Only one of these moons has thus far been detected, but theoretical astronomy suggests that asteroids slip into Earth orbit comparatively frequently, but then spin back into space as the complex gravities of the Sun, the Moon and Earth jerk it this way and that.
(Image: The line drawing is the simulated orbit of a mini-moon. The photo is an asteroid that shows what such a moon might look like—oddly shaped with pockmarks from impacts with other objects. Credit: K. Teramura, University of Hawai`i Institute for Astronomy.)
Researchers from the University of Hawai`i Institute for Astronomy, the University of Helsinki and the Paris Observatory recently published their work, “The population of natural Earth satellites,” in the journal “Icarus.” The authors are Mikael Granvik, Jeremie Vaubaillon, and Robert Jedicke.
A news release on the report is here.
Each off these temporary moons is thought to be not much more than three feet across, and they may stay in orbit for on average less than a year, although some could remain in orbit around the Earth for much longer, perhaps even decades.
Only one has ever been actually detected.

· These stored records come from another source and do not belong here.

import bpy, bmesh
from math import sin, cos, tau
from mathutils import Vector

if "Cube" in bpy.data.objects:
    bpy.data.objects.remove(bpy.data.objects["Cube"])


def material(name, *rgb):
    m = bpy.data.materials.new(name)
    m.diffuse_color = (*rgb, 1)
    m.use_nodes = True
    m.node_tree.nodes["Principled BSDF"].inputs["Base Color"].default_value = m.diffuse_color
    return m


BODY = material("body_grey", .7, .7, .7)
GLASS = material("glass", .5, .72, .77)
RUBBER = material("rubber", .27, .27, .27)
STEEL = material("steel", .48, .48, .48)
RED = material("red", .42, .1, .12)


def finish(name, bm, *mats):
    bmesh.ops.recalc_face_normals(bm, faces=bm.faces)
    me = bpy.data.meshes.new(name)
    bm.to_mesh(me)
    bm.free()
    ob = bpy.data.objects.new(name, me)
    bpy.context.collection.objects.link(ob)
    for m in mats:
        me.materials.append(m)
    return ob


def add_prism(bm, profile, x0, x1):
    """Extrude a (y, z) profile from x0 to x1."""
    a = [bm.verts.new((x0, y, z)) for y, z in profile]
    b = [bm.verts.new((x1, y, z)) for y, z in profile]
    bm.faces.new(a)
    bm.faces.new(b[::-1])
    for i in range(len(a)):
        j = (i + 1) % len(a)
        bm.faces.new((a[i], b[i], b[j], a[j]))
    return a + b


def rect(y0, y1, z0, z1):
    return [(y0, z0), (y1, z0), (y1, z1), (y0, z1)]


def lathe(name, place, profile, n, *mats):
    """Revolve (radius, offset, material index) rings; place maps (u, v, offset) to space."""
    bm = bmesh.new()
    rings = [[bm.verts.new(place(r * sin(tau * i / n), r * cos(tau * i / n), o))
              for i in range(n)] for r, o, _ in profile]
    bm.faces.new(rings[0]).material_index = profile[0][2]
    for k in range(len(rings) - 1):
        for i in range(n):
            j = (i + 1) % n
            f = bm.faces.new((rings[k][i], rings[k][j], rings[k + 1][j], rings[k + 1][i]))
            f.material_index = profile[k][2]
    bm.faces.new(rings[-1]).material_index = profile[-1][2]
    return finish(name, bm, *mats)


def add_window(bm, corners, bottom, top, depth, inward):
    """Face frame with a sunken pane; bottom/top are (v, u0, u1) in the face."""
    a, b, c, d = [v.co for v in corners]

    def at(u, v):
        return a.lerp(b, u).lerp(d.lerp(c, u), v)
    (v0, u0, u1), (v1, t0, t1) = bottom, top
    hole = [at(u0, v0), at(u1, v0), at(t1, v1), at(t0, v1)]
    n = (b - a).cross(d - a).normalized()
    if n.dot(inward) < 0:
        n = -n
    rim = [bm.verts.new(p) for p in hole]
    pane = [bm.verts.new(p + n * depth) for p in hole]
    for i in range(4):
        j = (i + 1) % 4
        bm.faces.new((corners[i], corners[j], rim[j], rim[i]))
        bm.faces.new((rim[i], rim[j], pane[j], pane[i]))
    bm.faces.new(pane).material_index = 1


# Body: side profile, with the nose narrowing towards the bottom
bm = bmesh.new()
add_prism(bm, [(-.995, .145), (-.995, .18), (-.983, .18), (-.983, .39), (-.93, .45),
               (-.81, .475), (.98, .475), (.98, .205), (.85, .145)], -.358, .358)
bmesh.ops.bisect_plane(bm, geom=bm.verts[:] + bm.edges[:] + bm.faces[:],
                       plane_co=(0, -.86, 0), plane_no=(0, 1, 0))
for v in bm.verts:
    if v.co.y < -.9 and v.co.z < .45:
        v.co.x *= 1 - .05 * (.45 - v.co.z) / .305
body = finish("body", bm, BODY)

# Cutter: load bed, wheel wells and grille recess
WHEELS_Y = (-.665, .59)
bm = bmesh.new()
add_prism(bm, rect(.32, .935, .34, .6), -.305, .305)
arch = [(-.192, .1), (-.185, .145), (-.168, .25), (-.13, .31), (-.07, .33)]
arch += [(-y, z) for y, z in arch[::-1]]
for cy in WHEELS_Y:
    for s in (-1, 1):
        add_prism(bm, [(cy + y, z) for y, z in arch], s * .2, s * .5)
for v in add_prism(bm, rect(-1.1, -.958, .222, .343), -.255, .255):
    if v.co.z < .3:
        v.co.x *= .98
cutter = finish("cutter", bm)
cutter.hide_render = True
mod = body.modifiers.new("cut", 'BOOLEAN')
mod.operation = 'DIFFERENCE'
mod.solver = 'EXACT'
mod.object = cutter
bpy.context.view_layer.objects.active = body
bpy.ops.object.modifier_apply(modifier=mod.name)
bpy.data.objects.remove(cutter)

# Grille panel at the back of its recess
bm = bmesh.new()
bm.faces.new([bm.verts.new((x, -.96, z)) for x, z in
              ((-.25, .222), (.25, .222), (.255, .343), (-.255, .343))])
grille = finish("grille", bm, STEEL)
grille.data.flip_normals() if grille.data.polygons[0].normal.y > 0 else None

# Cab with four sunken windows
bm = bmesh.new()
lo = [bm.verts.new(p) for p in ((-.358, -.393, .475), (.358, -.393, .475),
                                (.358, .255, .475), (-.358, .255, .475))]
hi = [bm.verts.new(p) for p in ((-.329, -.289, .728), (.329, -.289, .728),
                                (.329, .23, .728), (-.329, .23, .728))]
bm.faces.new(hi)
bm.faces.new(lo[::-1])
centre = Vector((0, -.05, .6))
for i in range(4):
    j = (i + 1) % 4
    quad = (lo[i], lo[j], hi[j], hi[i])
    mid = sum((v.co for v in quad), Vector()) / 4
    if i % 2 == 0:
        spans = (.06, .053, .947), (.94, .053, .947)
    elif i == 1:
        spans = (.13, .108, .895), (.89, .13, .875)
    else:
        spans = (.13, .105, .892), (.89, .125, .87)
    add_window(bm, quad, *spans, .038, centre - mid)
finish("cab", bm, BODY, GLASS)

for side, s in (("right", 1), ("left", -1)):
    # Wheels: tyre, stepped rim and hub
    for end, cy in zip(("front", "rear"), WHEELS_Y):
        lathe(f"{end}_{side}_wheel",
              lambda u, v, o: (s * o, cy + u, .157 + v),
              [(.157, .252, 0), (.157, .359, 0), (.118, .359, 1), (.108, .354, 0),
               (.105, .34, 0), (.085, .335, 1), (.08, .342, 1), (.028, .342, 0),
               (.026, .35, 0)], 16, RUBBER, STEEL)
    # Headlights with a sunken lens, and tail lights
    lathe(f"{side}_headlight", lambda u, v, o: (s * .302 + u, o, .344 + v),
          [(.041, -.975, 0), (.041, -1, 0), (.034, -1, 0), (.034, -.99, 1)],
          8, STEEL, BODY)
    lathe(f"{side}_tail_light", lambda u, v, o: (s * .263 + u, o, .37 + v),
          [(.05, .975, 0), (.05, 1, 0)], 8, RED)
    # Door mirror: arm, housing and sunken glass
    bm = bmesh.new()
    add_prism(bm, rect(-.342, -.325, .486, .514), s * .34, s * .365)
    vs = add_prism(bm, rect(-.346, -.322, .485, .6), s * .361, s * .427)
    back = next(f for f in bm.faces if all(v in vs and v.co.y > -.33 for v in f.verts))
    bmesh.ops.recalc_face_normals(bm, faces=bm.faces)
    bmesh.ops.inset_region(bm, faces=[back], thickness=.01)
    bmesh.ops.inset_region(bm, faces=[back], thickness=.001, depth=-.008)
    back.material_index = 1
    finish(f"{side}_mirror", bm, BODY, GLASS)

That was in 2006, when the University of Arizona’s Catalina Sky Survey discovered one it called 2006 RH120. The asteroid was about the size of an automobile and it returned to solar orbit after spinning around our planet for several months.
The scientists used a supercomputer to do a massive calculation of the orbits of 10 million asteroids that pass near the Earth, and concluded that at any given time, at least one of them would be in Earth orbit, generally following a wildly twisting path, caused by the competing gravities of the larger objects in our solar system.
© Jan TenBruggencate 2011